Yahoo and Verizon finally strike a deal.
Verizon is moving forward with its deal to buy Yahoo, but at a lower price.
The two companies have agreed to cut the acquisition price by $350 million. This follows Yahoo’s disclosures in recent months of two massive security breaches that affected more than one billion users.
Verizon’s new price tag for buying Yahoo’s core Internet assets is $4.48 billion. The whole amount being in cash with no option for Verizon shares. The deal is expected to close in the second quarter of this year.
Verizon and Yahoo have also agreed to split the cost of any legal liabilities resulting from the security breaches.
Yahoo said in December that it had uncovered a massive cyber-attack, where data from more than 1 billion user accounts was compromised in August 2013, making it the largest breach in history.
This followed the company’s disclosure in September 2016 that at least 500 million accounts were affected in another breach in 2014.
Yahoo has already been hit with multiple lawsuits from customers claiming the company was negligent with the U.S. Senate also beginning a probe on Yahoo over the breach.
Verizon conducted brand studies and found that Yahoo’s reputation was holding up after the hacks. The company decided to proceed in part because it continued to believe that the deal made strategic sense and that existing users were loyal and engaged. Verizon agreed to buy Yahoo’s core Internet business in July with a goal to use Yahoo’s a billion users to build an online advertising powerhouse that rivals Google and Facebook.
The companies said that they expect the deal to close in the second quarter. However, the data breach may delay some integration of Yahoo with Verizon after the closing.

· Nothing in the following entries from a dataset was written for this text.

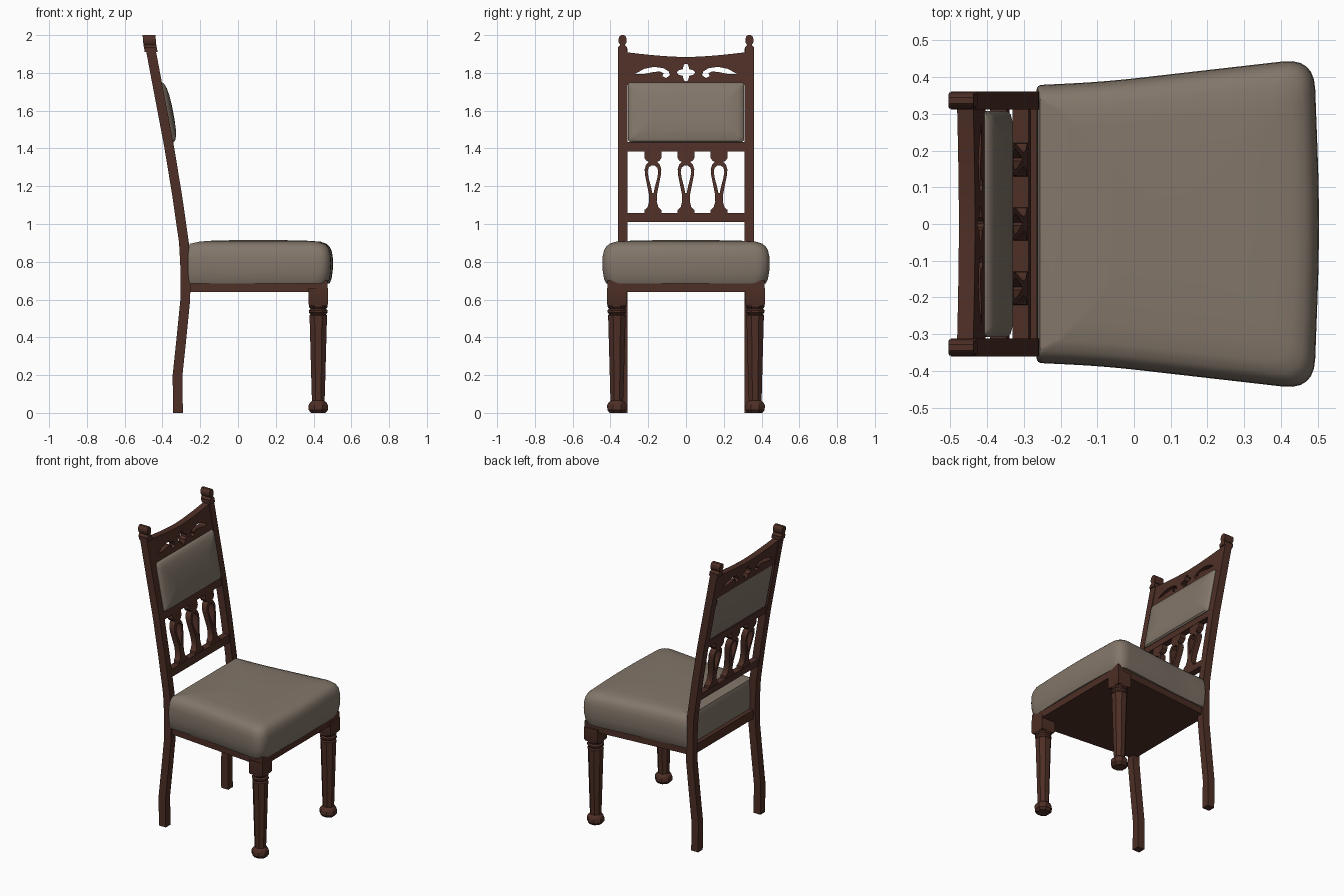
import bpy, bmesh, math

if "Cube" in bpy.data.objects:
    bpy.data.objects.remove(bpy.data.objects["Cube"])

def material(name, rgb):
    m = bpy.data.materials.new(name)
    m.diffuse_color = (*rgb, 1)
    m.use_nodes = True
    m.node_tree.nodes["Principled BSDF"].inputs["Base Color"].default_value = m.diffuse_color
    return m

WOOD = material("dark_wood", (0.075, 0.028, 0.019))
FABRIC = material("beige_fabric", (0.225, 0.182, 0.143))

# side-view centre line of the raked back posts: (z, x)
SPINE = [(0, -.318), (.2, -.32), (.4, -.299), (.6, -.279), (.75, -.278),
         (.9, -.286), (1.15, -.322), (1.4, -.363), (1.95, -.467), (2.0, -.471)]

def spine_x(z):
    for (z0, x0), (z1, x1) in zip(SPINE, SPINE[1:]):
        if z <= z1:
            return x0 + (x1 - x0) * (z - z0) / (z1 - z0)
    return SPINE[-1][1]

def finish(ob, mat):
    ob.data.materials.clear()
    ob.data.materials.append(mat)
    bm = bmesh.new()
    bm.from_mesh(ob.data)
    bmesh.ops.remove_doubles(bm, verts=bm.verts, dist=1e-5)
    bmesh.ops.recalc_face_normals(bm, faces=bm.faces)
    bm.to_mesh(ob.data)
    bm.free()
    bpy.ops.object.select_all(action='DESELECT')
    ob.select_set(True)
    bpy.context.view_layer.objects.active = ob
    bpy.ops.object.shade_smooth_by_angle(angle=math.radians(35))
    return ob

def loft(name, rings, mat):
    """Skin a stack of equal-length rings and cap both ends."""
    n = len(rings[0])
    verts = [p for r in rings for p in r]
    faces = [[k * n + i, k * n + (i + 1) % n, (k + 1) * n + (i + 1) % n, (k + 1) * n + i]
             for k in range(len(rings) - 1) for i in range(n)]
    faces += [list(range(n))[::-1], list(range(len(verts) - n, len(verts)))]
    me = bpy.data.meshes.new(name)
    me.from_pydata(verts, [], faces)
    ob = bpy.data.objects.new(name, me)
    bpy.context.collection.objects.link(ob)
    return finish(ob, mat)

def fretwork(name, outlines, half_depth, mat=WOOD):
    """Cut-out board from (y, z) outlines, laid along the raked back."""
    cu = bpy.data.curves.new(name, 'CURVE')
    cu.dimensions, cu.fill_mode, cu.extrude = '2D', 'BOTH', half_depth
    for pts in outlines:
        s = cu.splines.new('POLY')
        s.points.add(len(pts) - 1)
        s.use_cyclic_u = True
        for p, (y, z) in zip(s.points, pts):
            p.co = (y, z, 0, 1)
    tmp = bpy.data.objects.new(name, cu)
    bpy.context.collection.objects.link(tmp)
    bpy.context.view_layer.update()
    me = bpy.data.meshes.new_from_object(tmp.evaluated_get(bpy.context.evaluated_depsgraph_get()))
    bpy.data.objects.remove(tmp)
    for v in me.vertices:
        y, z, d = v.co
        v.co = (spine_x(z) + d, y, z)
    ob = bpy.data.objects.new(name, me)
    bpy.context.collection.objects.link(ob)
    return finish(ob, mat)

def mirrored(half):
    return half + [(-y, z) for y, z in reversed(half)]

def shift(pts, dy):
    return [(y + dy, z) for y, z in pts]

def rounded(corners, r, steps=6):
    """Round the corners of a convex polygon with quadratic arcs."""
    out, n = [], len(corners)
    for i, (cx, cy) in enumerate(corners):
        ends = []
        for ox, oy in (corners[i - 1], corners[(i + 1) % n]):
            L = math.hypot(ox - cx, oy - cy)
            k = min(r[i], L * .5) / L
            ends.append((cx + (ox - cx) * k, cy + (oy - cy) * k))
        (ax, ay), (bx, by) = ends
        for j in range(steps + 1):
            t = j / steps
            out.append(((1-t)**2 * ax + 2*t*(1-t) * cx + t*t * bx,
                        (1-t)**2 * ay + 2*t*(1-t) * cy + t*t * by))
    return out

# back posts (legs and uprights in one) with knob finials
knob = mirrored([(.024, 1.91), (.024, 1.935), (.012, 1.948), (.02, 1.96),
                 (.022, 1.975), (.018, 1.991), (.008, 2.0)])
for side, s in (("left", 1), ("right", -1)):
    rings = []
    for z, x in SPINE[:-1]:
        z = min(z, 1.93)
        x = spine_x(z)
        y = s * .336
        rings.append([(x - .026, y - .025, z), (x + .026, y - .025, z),
                      (x + .026, y + .025, z), (x - .026, y + .025, z)])
    loft("back_post_" + side, rings, WOOD)
    fretwork("finial_" + side, [shift(knob, s * .336)], .034)

# crest rail with dipped top, pierced quatrefoil and scrolls
top = [(y / 100, 1.884 + .026 * (abs(y) / 32) ** 1.6) for y in range(32, -33, -4)]
scroll = [(.27, 1.795), (.22, 1.822), (.17, 1.832), (.12, 1.825), (.092, 1.808),
          (.085, 1.788), (.105, 1.773), (.126, 1.783), (.118, 1.798),
          (.14, 1.808), (.18, 1.803), (.22, 1.795)]
clover = []
for i in range(32):
    a = math.tau * i / 32
    r = .036 + .011 * math.cos(4 * a)
    clover.append((r * math.cos(a), 1.802 + r * math.sin(a)))
fretwork("crest_rail", [top + [(-.32, 1.735), (.32, 1.735)], clover, scroll,
                        [(-y, z) for y, z in scroll]], .022)

# plain cross rails
for name, z0, z1 in (("middle_rail", 1.385, 1.435), ("lower_rail", 1.01, 1.058)):
    fretwork(name, [[(-.32, z0), (.32, z0), (.32, z1), (-.32, z1)]], .022)

# three pierced splats
splat = mirrored([(.046, 1.05), (.044, 1.075), (.028, 1.09), (.02, 1.12), (.022, 1.16),
                  (.032, 1.21), (.042, 1.26), (.044, 1.29), (.036, 1.315), (.022, 1.328),
                  (.036, 1.336), (.046, 1.352), (.044, 1.39)])
hole = mirrored([(.004, 1.165), (.011, 1.2), (.022, 1.24), (.028, 1.275),
                 (.024, 1.297), (.008, 1.311)])
for i, y in enumerate((-.175, 0, .175)):
    fretwork("splat_%d" % (i + 1), [shift(splat, y), shift(hole, y)], .02)

# padded back panel
outline = rounded([(-.308, -.158), (.308, -.158), (.308, .16), (-.308, .16)], [.02] * 4, 3)
rings = []
for inset, d in ((.012, -.022), (0, -.012), (0, .026), (.008, .037), (.03, .046),
                 (.07, .053), (.12, .056)):
    ring = []
    for y, z in outline:
        y *= 1 - inset / .308
        z = 1.59 + z * (1 - inset / .16)
        ring.append((spine_x(z) + d, y, z))
    rings.append(ring)
loft("back_pad", rings, FABRIC)

# seat frame
frame = [(-.29, -.345), (.475, -.415), (.475, .415), (-.29, .345)]
loft("seat_frame", [[(x, y, z) for x, y in frame] for z in (.64, .70)], WOOD)

# seat cushion, flaring to the front, nearly upright at the back
outline = rounded([(-.265, -.378), (-.08, -.387), (.49, -.452), (.507, 0),
                   (.49, .452), (-.08, .387), (-.265, .378)],
                  [.015, .1, .085, .2, .085, .1, .015])
CX = .1
rings = []
for s, z in ((.955, .685), (.98, .71), (.995, .75), (1, .79), (.995, .83), (.98, .86),
             (.955, .88), (.915, .895), (.84, .906), (.7, .911), (.4, .914), (.08, .915)):
    ring = []
    for x, y in outline:
        k = s if x > CX or s < .9 else 1 - (1 - s) * .3
        ring.append((CX + (x - CX) * k, y * s, z))
    rings.append(ring)
loft("seat_cushion", rings, FABRIC)

# turned octagonal front legs with square top blocks
turning = [(.04, 0), (.052, .015), (.053, .04), (.045, .055), (.034, .065), (.036, .1),
           (.047, .49), (.049, .515), (.042, .522), (.051, .532), (.051, .543),
           (.043, .551), (.05, .56), (.05, .58)]
for side, s in (("left", 1), ("right", -1)):
    cx, cy = .425, s * .366
    loft("front_leg_" + side,
         [[(cx + r * 1.05 * math.cos(math.tau * (i + .5) / 8),
            cy + r * 1.05 * math.sin(math.tau * (i + .5) / 8), z) for i in range(8)]
          for r, z in turning], WOOD)
    loft("leg_block_" + side,
         [[(cx + a * r, cy + b * r, z) for a, b in ((-1, -1), (1, -1), (1, 1), (-1, 1))]
          for r, z in ((.046, .565), (.051, .575), (.051, .66))], WOOD)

“We continue to be very excited to join forces with Verizon and AOL,” Marissa Mayer, Yahoo’s CEO, said in a statement. “It is an important step to unlocking shareholder value for Yahoo, and we can now move forward with confidence and certainty.”
The agreement should be a welcome relief to Yahoo investors who have been in doubt about the deal for months due to concerns that the breaches would lead to costly lawsuits and lost users.